Hubby D and I reside in what was once a Southern Illinois coal mining town. Now the town is best described as part of the Metropolitan St. Louis area. Realtors refer to our diverse neighborhood as desirable. I like that. Most of the homes represent an architectural mix of Tudor, Bungalow, Craftsman, Dutch Colonial, Cape Cod, Contemporary, Cottages, and Mid-century Ranch such as ours. We finished raising our five offspring here and over the years have watched a continual cycle of neighboring families grow from toddlers to teens and beyond.
We’ve also observed our share of wildlife come and go or maybe stay. The cardinals stay year round; the hummingbirds come in late spring and leave in early fall. Not sure about the yellow finches. They might winter here but their feathers lose that distinctive color.
We used to have rabbits until the neighborhood cats couldn’t control their natural instincts. Groundhogs were smart enough to wait until my tomatoes were ripe before eating half the flesh and leaving the other half for me. Thanks but no thanks. Deer have been known to wonder through our yard early in the morning or in the middle of the day. Or around ten at night when recently one stood five feet from our front door.

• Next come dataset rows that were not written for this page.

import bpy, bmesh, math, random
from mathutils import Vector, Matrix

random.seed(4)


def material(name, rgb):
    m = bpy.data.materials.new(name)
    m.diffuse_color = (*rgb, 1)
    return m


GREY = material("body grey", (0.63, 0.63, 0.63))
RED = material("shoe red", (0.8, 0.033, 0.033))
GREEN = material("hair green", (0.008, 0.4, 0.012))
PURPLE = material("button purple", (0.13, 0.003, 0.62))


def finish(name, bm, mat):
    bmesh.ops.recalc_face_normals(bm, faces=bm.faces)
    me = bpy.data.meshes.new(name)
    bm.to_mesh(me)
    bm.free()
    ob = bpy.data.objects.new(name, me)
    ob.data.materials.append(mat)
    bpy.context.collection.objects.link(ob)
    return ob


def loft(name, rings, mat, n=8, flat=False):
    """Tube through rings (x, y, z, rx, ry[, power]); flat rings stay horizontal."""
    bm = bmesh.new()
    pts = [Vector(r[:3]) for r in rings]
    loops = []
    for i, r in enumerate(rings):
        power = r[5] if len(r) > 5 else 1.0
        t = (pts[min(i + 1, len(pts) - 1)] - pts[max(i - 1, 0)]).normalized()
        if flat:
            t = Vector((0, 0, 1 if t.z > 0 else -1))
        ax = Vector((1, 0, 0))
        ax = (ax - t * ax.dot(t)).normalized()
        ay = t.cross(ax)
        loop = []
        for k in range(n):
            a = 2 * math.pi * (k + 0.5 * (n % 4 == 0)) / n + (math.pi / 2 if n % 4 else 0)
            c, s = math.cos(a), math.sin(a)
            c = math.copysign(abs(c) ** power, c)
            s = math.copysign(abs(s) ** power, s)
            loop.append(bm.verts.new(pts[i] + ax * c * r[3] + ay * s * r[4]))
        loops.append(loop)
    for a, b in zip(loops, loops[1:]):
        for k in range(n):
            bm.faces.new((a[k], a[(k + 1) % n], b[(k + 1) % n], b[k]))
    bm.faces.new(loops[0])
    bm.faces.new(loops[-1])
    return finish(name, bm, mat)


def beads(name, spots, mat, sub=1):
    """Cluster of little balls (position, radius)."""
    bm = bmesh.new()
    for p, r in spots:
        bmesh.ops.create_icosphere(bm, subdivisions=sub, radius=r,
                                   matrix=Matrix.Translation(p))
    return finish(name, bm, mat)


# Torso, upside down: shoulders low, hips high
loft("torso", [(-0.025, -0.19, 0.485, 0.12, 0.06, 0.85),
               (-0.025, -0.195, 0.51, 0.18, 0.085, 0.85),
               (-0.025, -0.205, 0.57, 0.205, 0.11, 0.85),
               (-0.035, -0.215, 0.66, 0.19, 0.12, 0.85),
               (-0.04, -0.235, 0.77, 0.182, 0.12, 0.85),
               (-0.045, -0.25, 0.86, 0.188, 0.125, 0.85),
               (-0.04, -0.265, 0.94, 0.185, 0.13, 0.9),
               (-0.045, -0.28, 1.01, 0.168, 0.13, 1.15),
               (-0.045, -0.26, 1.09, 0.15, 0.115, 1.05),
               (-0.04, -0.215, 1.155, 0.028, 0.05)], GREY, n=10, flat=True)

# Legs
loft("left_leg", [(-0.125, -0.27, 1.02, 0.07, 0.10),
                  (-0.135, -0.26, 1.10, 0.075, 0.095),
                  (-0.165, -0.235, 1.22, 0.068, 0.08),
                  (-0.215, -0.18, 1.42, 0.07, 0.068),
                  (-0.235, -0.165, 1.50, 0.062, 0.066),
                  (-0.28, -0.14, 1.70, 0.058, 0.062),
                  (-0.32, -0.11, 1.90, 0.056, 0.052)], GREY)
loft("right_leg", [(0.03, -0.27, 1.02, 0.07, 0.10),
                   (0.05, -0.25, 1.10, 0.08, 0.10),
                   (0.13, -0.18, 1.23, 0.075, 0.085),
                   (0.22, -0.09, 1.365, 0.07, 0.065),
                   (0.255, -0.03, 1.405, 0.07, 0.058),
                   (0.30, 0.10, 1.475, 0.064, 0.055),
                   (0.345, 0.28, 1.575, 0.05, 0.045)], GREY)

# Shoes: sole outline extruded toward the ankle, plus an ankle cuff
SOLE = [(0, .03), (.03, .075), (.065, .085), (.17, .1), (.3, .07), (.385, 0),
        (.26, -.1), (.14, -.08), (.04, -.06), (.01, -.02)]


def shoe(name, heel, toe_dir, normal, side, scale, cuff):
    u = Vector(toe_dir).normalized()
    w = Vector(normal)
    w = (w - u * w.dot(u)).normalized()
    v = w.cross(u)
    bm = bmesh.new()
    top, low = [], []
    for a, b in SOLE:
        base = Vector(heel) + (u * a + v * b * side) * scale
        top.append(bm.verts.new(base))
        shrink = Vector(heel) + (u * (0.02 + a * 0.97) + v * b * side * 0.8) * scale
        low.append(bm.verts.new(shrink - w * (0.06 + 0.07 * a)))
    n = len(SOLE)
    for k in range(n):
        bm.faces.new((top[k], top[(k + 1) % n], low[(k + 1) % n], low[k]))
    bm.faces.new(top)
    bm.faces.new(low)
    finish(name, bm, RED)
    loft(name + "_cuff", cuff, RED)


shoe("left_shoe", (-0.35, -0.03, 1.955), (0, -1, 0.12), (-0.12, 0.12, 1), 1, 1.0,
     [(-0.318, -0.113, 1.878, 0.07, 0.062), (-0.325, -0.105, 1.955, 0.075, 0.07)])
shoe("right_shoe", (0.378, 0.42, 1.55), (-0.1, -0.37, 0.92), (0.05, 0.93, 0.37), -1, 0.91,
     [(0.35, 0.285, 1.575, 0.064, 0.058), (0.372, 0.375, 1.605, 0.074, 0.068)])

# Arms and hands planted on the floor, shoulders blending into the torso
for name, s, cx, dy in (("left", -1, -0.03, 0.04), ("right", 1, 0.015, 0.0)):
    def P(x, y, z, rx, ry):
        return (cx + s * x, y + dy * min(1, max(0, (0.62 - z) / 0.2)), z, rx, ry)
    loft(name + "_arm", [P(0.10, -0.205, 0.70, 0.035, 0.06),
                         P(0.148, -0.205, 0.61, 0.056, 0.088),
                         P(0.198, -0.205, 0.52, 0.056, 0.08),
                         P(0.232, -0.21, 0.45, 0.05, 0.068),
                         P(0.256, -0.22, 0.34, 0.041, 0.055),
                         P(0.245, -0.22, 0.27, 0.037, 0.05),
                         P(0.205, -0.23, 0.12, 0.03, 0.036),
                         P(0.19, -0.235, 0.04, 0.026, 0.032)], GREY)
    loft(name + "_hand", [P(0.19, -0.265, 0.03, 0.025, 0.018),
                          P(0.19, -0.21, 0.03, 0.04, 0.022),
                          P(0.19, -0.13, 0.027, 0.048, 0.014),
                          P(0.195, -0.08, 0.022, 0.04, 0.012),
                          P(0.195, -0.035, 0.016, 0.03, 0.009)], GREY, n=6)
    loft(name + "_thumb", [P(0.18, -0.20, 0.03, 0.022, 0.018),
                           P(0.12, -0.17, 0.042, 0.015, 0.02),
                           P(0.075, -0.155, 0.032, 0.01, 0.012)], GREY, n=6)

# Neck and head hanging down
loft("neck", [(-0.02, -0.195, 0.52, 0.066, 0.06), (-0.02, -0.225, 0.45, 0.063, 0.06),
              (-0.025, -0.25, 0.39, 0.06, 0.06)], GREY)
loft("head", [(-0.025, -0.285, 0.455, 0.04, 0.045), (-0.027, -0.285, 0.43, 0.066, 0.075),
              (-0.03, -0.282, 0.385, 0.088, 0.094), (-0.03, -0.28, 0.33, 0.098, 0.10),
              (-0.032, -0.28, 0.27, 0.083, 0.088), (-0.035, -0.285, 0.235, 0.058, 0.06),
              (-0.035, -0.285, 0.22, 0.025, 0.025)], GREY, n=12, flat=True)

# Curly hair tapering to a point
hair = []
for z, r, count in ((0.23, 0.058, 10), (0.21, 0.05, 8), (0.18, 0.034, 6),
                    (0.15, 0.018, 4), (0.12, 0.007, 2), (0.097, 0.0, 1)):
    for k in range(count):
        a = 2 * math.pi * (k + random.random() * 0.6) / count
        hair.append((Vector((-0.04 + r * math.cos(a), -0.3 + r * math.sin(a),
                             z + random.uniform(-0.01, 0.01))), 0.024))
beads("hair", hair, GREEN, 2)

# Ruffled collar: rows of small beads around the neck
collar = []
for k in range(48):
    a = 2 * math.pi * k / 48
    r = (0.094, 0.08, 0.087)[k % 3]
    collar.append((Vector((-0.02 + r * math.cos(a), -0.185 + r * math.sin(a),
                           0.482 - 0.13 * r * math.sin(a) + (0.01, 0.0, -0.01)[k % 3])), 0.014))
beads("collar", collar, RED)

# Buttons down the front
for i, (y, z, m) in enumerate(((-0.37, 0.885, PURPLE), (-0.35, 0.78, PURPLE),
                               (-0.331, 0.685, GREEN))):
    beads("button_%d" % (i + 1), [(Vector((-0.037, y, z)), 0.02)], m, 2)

Mustn’t forget the foxes. Such beautiful creatures. This year a male came trotting down the street with a squirrel hanging from its mouth. Like all good fathers, he made a home for his family—in our next-door neighbor’s culvert. What a sight—dad, mom, and three kits frolicking in the grass, minding their business like all good neighbors.
For some years a family of lizards has been hanging out around our swimming pool but never in it. As to where they go in the winter, I don’t have a clue but they’re always back the following spring.
This year for the first time we had some unexpected wildlife. Frogs. Make that baby frogs, not much bigger than some bugs, neither of which are welcome in my pool. Most mornings around 5:15, before my usual fifty laps, will find me skimming the pool, this year removing anywhere between two and seven frogs each day. If they’re not doing their own laps, they’re sitting on the steps of the ladder or riding the chlorine tablets floaters. Out, neighbors or not, I want the damn creatures gone! Only when they are, do I take the plunge and begin my daily routine.
Yesterday, during lap number 30, a smooth non-stop backstroke with eyes closed to the sky above, I casually brushed one hand over my face to remove … what? Yikes! A baby frog, comfortably settled on my forehead. No point in screaming loud enough to wake up the neighbors. Instead, I scooped this uninvited neighbor out of the water and with one finger, flicked it away. When it didn’t move fast enough to suit me, I pushed a little harder. With that, my swim for the day came to an abrupt end.
Ah well. There’s always tomorrow.